I was too young for military service in World War II. Between Pearl Harbor and the Japanese surrender in August of 1945, I became a golf course caddy at a club catering to New York City golfers who came north to enjoy the well maintained public courses of Westchester County.
The corps of caddies at Sprain Lake Golf Course consisted of men in their 50s, a few men judged 4F by their draft boards, and teenagers like me.
Mr. Bill Dee worked in the pro shop and was also in charge of the caddies. Dee was a man in his late 40s who made the selection of who would caddy for a given customer. He did not tolerate any excess noise or horseplay but otherwise treated our group fairly.
On weekends, most of us rose early and walked to the golf course or hitched a ride with golfers anxious for an early tee time. Rain and early morning fog sometimes created delays, but most of the time we could expect clear skies and warm weather. The caddy shack, a lean-to of log construction, dominated the place where caddies waited to be assigned a golfer.
When the day began, caddies wanted an early assignment, as this would enable them to carry bags for eighteen holes in the morning and repeat the five mile hike around the course in the afternoon. With luck they would get to carry for two golfers at the same time. On a good day, a caddy could easily clear $5 for carrying doubles for two rounds. It was hard work, but we all hoped to get the double carries.
To make a little more money caddies always walked in the rough, scouting for golf balls lost by previous players. A Titleist or Dunlap Maxfli without serious cuts or scrapes could easily fetch 35 to 50 cents each. Once in a while a golfer would claim ownership of a ball found by the caddy, so one had to quickly ask the golfer, “What were you playing, sir?” If his reply didn’t match the discovered ball, the caddy could declare ownership and either pocket the ball or offer it for sale to the golfer.
As one gained experience, a caddy’s assignments would gravitate toward the best golfers, who also tended to be the most generous tippers.
But after a year or so on the job, I became convinced that we were underpaid and should ask for a raise. Caddies were in short supply, and most courses in the county were paying $1.50 per round as compared to our $1.25. It was a continuing topic of conversation in the caddy shack. After a couple of weekends of talk, we grew bolder and agreed to force the issue. After all, caddies at other county courses were enjoying their raise. We even went so far as to agree to go on strike if our request wasn't met.
I volunteered to talk with Mr. Dee about the raise, and the group readily supported. I was pretty confident that Mr. Dee would see the logic of our position and agree to the suggested increase in pay. I felt I was on solid ground with the higher pay scale of other county courses.
When the caddy master next came into the yard to select a caddy, I approached him and told the man we wanted a raise for our efforts. He stopped, got red in the face and exploded, “George, you’re out of line, and you’re through here as a caddy! You get your ass outta here, and I mean right now!”
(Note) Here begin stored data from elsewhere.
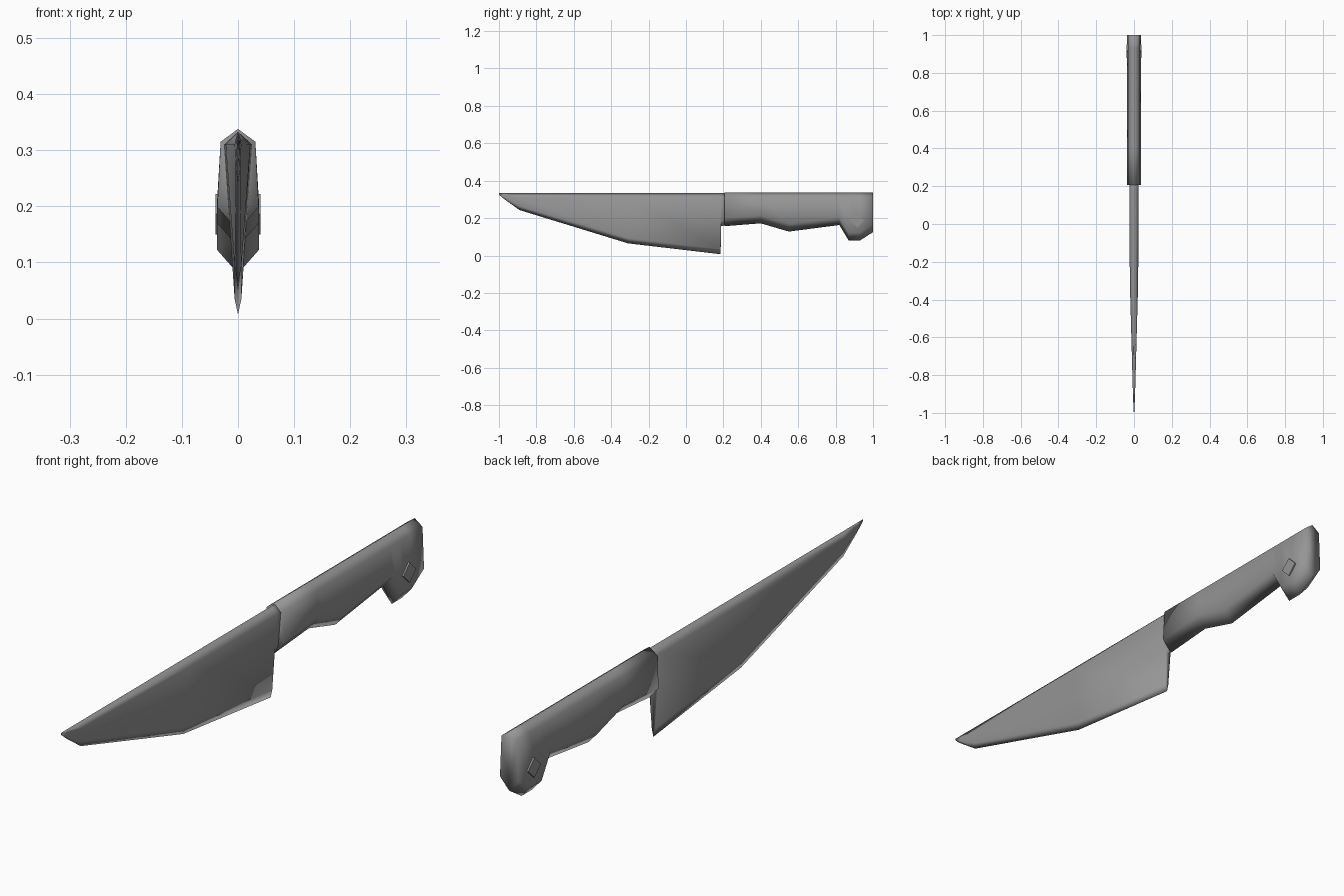
import bpy
import math

cube = bpy.data.objects.get("Cube")
if cube:
    bpy.data.objects.remove(cube)

# Single steel grey for every part
steel = bpy.data.materials.new("steel_grey")
steel.use_nodes = True
grey = (0.3, 0.3, 0.3, 1)
steel.diffuse_color = grey
steel.node_tree.nodes["Principled BSDF"].inputs["Base Color"].default_value = grey


def loft(name, rings):
    """Skin six-sided cross-sections along y and cap both ends."""
    n = len(rings[0])
    verts = [v for ring in rings for v in ring]
    faces = [tuple(reversed(range(n))),
             tuple(range(len(verts) - n, len(verts)))]
    for k in range(len(rings) - 1):
        for i in range(n):
            j = (i + 1) % n
            faces.append((k * n + i, k * n + j, (k + 1) * n + j, (k + 1) * n + i))
    mesh = bpy.data.meshes.new(name)
    mesh.from_pydata(verts, [], faces)
    mesh.validate()
    mesh.materials.append(steel)
    obj = bpy.data.objects.new(name, mesh)
    bpy.context.collection.objects.link(obj)
    mesh.polygons.foreach_set("use_smooth", [True] * len(mesh.polygons))
    return obj


def section(y, top, shoulder, low, bottom, w_top, w_low):
    """Ridge, two shoulders, two lower rails and a bottom ridge."""
    return [(0, y, top), (w_top, y, shoulder), (w_low, y, low),
            (0, y, bottom), (-w_low, y, low), (-w_top, y, shoulder)]


# Blade: y, edge height, spine half width, lower rail half width
blade_line = [(-1.0, 0.325, 0.001, 0.0008), (-0.97, 0.30, 0.003, 0.002),
              (-0.89, 0.243, 0.006, 0.004), (-0.31, 0.065, 0.022, 0.006),
              (0.185, 0.007, 0.025, 0.006), (0.188, 0.157, 0.025, 0.015),
              (0.22, 0.165, 0.025, 0.015)]
SPINE = 0.333
blade = []
for y, edge, w_top, w_low in blade_line:
    depth = SPINE - edge
    blade.append(section(y, SPINE, SPINE - min(0.023, depth * 0.25),
                         edge + min(0.028, depth * 0.25), edge, w_top, w_low))
loft("blade", blade)

# Handle: y and underside height, with finger grips and a hooked butt
handle_line = [(0.207, 0.157), (0.40, 0.172), (0.55, 0.128), (0.82, 0.163),
               (0.87, 0.08), (0.93, 0.08), (1.0, 0.125)]
loft("handle", [section(y, 0.338, 0.315, z + 0.042, z, 0.031, 0.037)
                for y, z in handle_line])

# Diamond rivet through the butt
bpy.ops.mesh.primitive_cylinder_add(vertices=4, radius=0.036, depth=0.081,
                                    location=(0, 0.915, 0.186),
                                    rotation=(0, math.pi / 2, 0))
rivet = bpy.context.object
rivet.name = "rivet"
rivet.data.materials.append(steel)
There wasn’t a murmur from the other caddies as I hastily got out of there. Looking at my fellow caddies, he ranted, “Anybody else thinking about a raise can also get out down the road with George.” It got awful quiet. Not one person made a move.
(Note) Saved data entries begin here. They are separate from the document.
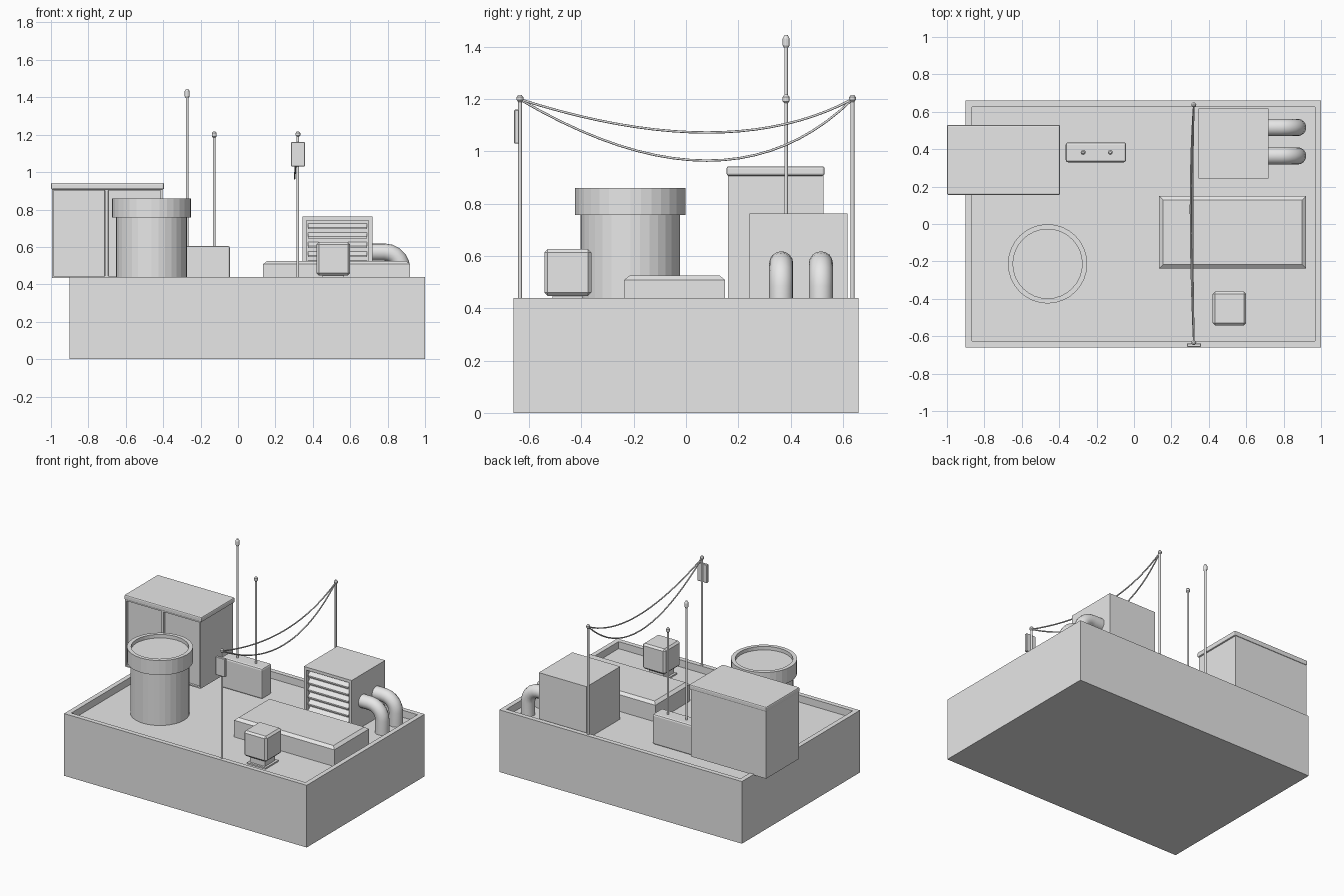
import bpy, bmesh, math
from mathutils import Vector

if "Cube" in bpy.data.objects:
    bpy.data.objects.remove(bpy.data.objects["Cube"])

grey = bpy.data.materials.new("plain grey")
grey.diffuse_color = (0.8, 0.8, 0.8, 1)
grey.use_nodes = True
grey.node_tree.nodes["Principled BSDF"].inputs["Base Color"].default_value = grey.diffuse_color
FLOOR = 0.39


def finish(name, bm):
    me = bpy.data.meshes.new(name)
    bmesh.ops.recalc_face_normals(bm, faces=bm.faces)
    bm.to_mesh(me)
    bm.free()
    ob = bpy.data.objects.new(name, me)
    me.materials.append(grey)
    bpy.context.collection.objects.link(ob)
    return ob


def box_bm(x0, x1, y0, y1, z0, z1, bevel=0, segments=1):
    bm = bmesh.new()
    bmesh.ops.create_cube(bm, size=1)
    for v in bm.verts:
        v.co = ((x0 + x1) / 2 + v.co.x * (x1 - x0),
                (y0 + y1) / 2 + v.co.y * (y1 - y0),
                (z0 + z1) / 2 + v.co.z * (z1 - z0))
    if bevel:
        bmesh.ops.bevel(bm, geom=bm.edges[:], offset=bevel,
                        segments=segments, profile=0.5, affect='EDGES')
    return bm


def box(name, *dims, **kw):
    return finish(name, box_bm(*dims, **kw))


def face_towards(bm, direction):
    bm.normal_update()
    return max(bm.faces, key=lambda f: f.normal.dot(Vector(direction)) + 0.01 * f.calc_area())


def lathe(name, x, y, profile, sides):
    """Spin (radius, z) points round a vertical axis; open ends are capped."""
    bm = bmesh.new()
    rings = [[bm.verts.new((x + r * math.cos(2 * math.pi * i / sides),
                            y + r * math.sin(2 * math.pi * i / sides), z))
              for i in range(sides)] for r, z in profile]
    for a, b in zip(rings, rings[1:]):
        for i in range(sides):
            j = (i + 1) % sides
            bm.faces.new((a[i], a[j], b[j], b[i]))
    bm.faces.new(rings[0])
    bm.faces.new(rings[-1])
    return finish(name, bm)


def tube(name, points, radius, sides):
    """Sweep a round section along a path using a bevelled curve turned to mesh."""
    cu = bpy.data.curves.new(name, 'CURVE')
    cu.dimensions = '3D'
    cu.bevel_depth = radius
    cu.bevel_resolution = sides // 2 - 2
    cu.use_fill_caps = True
    sp = cu.splines.new('POLY')
    sp.points.add(len(points) - 1)
    for p, co in zip(sp.points, points):
        p.co = (*co, 1)
    cu.materials.append(grey)
    ob = bpy.data.objects.new(name, cu)
    bpy.context.collection.objects.link(ob)
    bpy.ops.object.select_all(action='DESELECT')
    ob.select_set(True)
    bpy.context.view_layer.objects.active = ob
    bpy.ops.object.convert(target='MESH')
    return bpy.context.object


# roof block with parapet around a sunken floor
bm = box_bm(-0.9, 1.0, -0.66, 0.66, 0, 0.44)
top = face_towards(bm, (0, 0, 1))
bmesh.ops.inset_region(bm, faces=[top], thickness=0.047)
ext = bmesh.ops.extrude_discrete_faces(bm, faces=[top])["faces"]
bmesh.ops.translate(bm, verts=ext[0].verts[:], vec=(0, 0, FLOOR - 0.44))
finish("roof_block", bm)

# shed: body cut in two bays, each with a recessed door panel, and a lid
bm = box_bm(-0.995, -0.405, 0.16, 0.525, 0.434, 0.91)
bmesh.ops.bisect_plane(bm, geom=bm.verts[:] + bm.edges[:] + bm.faces[:],
                       plane_co=(-0.703, 0, 0), plane_no=(1, 0, 0))
bm.normal_update()
doors = [f for f in bm.faces if f.normal.y < -0.9]
bmesh.ops.inset_individual(bm, faces=doors, thickness=0.013)
bmesh.ops.inset_individual(bm, faces=doors, thickness=0.0005, depth=-0.015)
finish("shed_body", bm)
box("shed_lid", -1.0, -0.395, 0.155, 0.53, 0.907, 0.943, bevel=0.008, segments=2)

# water tank with a wider rim and sunken top
lathe("water_tank", -0.462, -0.213,
      [(0.19, FLOOR), (0.19, 0.757), (0.212, 0.757), (0.212, 0.86),
       (0.185, 0.86), (0.185, 0.835)], 32)

# antenna cabinet with two whip antennas
box("antenna_cabinet", -0.365, -0.042, 0.33, 0.437, FLOOR, 0.605, bevel=0.012, segments=2)
for name, x, z, cap in (("tall_antenna", -0.272, 1.445, 0.05),
                        ("short_antenna", -0.127, 1.217, 0.032)):
    lathe(name, x, 0.383,
          [(0.007, 0.59), (0.007, z - cap), (0.013, z - cap * 0.8),
           (0.013, z - cap * 0.25), (0.006, z)], 12)

# air conditioner with louvred front
bm = box_bm(0.345, 0.72, 0.243, 0.618, FLOOR, 0.762)
front = face_towards(bm, (0, -1, 0))
bmesh.ops.inset_region(bm, faces=[front], thickness=0.03)
bmesh.ops.inset_region(bm, faces=[front], thickness=0.0005, depth=-0.03)
finish("air_conditioner", bm)
for i in range(6):
    z = 0.727 - i * 0.05
    bm = box_bm(0.374, 0.691, 0.246, 0.274, z - 0.032, z - 0.022)
    for v in bm.verts:
        if v.co.y > 0.26:
            v.co.z += 0.022
    finish(f"louvre_{i + 1}", bm)

# two elbow ducts leaving the side of the air conditioner
for i, y in enumerate((0.364, 0.516)):
    bend = [(0.785 + 0.09 * math.sin(a), y, 0.482 + 0.09 * math.cos(a))
            for a in (math.radians(d) for d in range(0, 91, 18))]
    tube(f"elbow_duct_{i + 1}", [(0.70, y, 0.572)] + bend + [(0.875, y, FLOOR)], 0.046, 16)

# low platform with chamfered top
bm = box_bm(0.135, 0.92, -0.237, 0.15, FLOOR, 0.508)
top = face_towards(bm, (0, 0, 1))
bmesh.ops.inset_region(bm, faces=[top], thickness=0.03, depth=0.017)
finish("low_platform", bm)

# small roof vent on a neck and foot plate
box("vent_foot", 0.437, 0.583, -0.525, -0.38, FLOOR, 0.40)
box("vent_neck", 0.452, 0.568, -0.51, -0.395, 0.395, 0.46)
box("vent_cap", 0.42, 0.60, -0.542, -0.362, 0.447, 0.627, bevel=0.013)

# two line poles with knobs, and a small junction box
for name, y in (("front_pole", -0.635), ("back_pole", 0.637)):
    lathe(name, 0.32, y,
          [(0.007, 0.43), (0.007, 1.19), (0.013, 1.197), (0.013, 1.208), (0.006, 1.216)], 12)
box("junction_box", 0.283, 0.358, -0.657, -0.638, 1.03, 1.16, bevel=0.003)

# sagging cables strung between the poles
ends = Vector((0.32, -0.637, 1.2)), Vector((0.32, 0.637, 1.2))
for name, mid in (("upper_cable", (0.305, 0.16, 0.945)), ("lower_cable", (0.285, 0.16, 0.73))):
    mid = Vector(mid)
    pts = [ends[0] * (1 - t) ** 2 + mid * 2 * t * (1 - t) + ends[1] * t * t
           for t in (k / 20 for k in range(21))]
    tube(name, pts, 0.0045, 8)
I left Sprain Lake to become a caddy at Sunningdale Country Club, a private course several miles north of my former employer. It turned out to be a much better deal, as the golfers were faster, better players and far more generous in tipping. I concentrated on learning the game, avoiding any discussions on pay scale or working conditions. My organizing, labor relations days were over.
The Sprain Lake firing also taught me an important lesson that stayed with me for the rest of my life — to be a leader, one must have followers.
This article originally appeared in Roadrunner Extra!, the resident newsletter of Beatitudes Campus.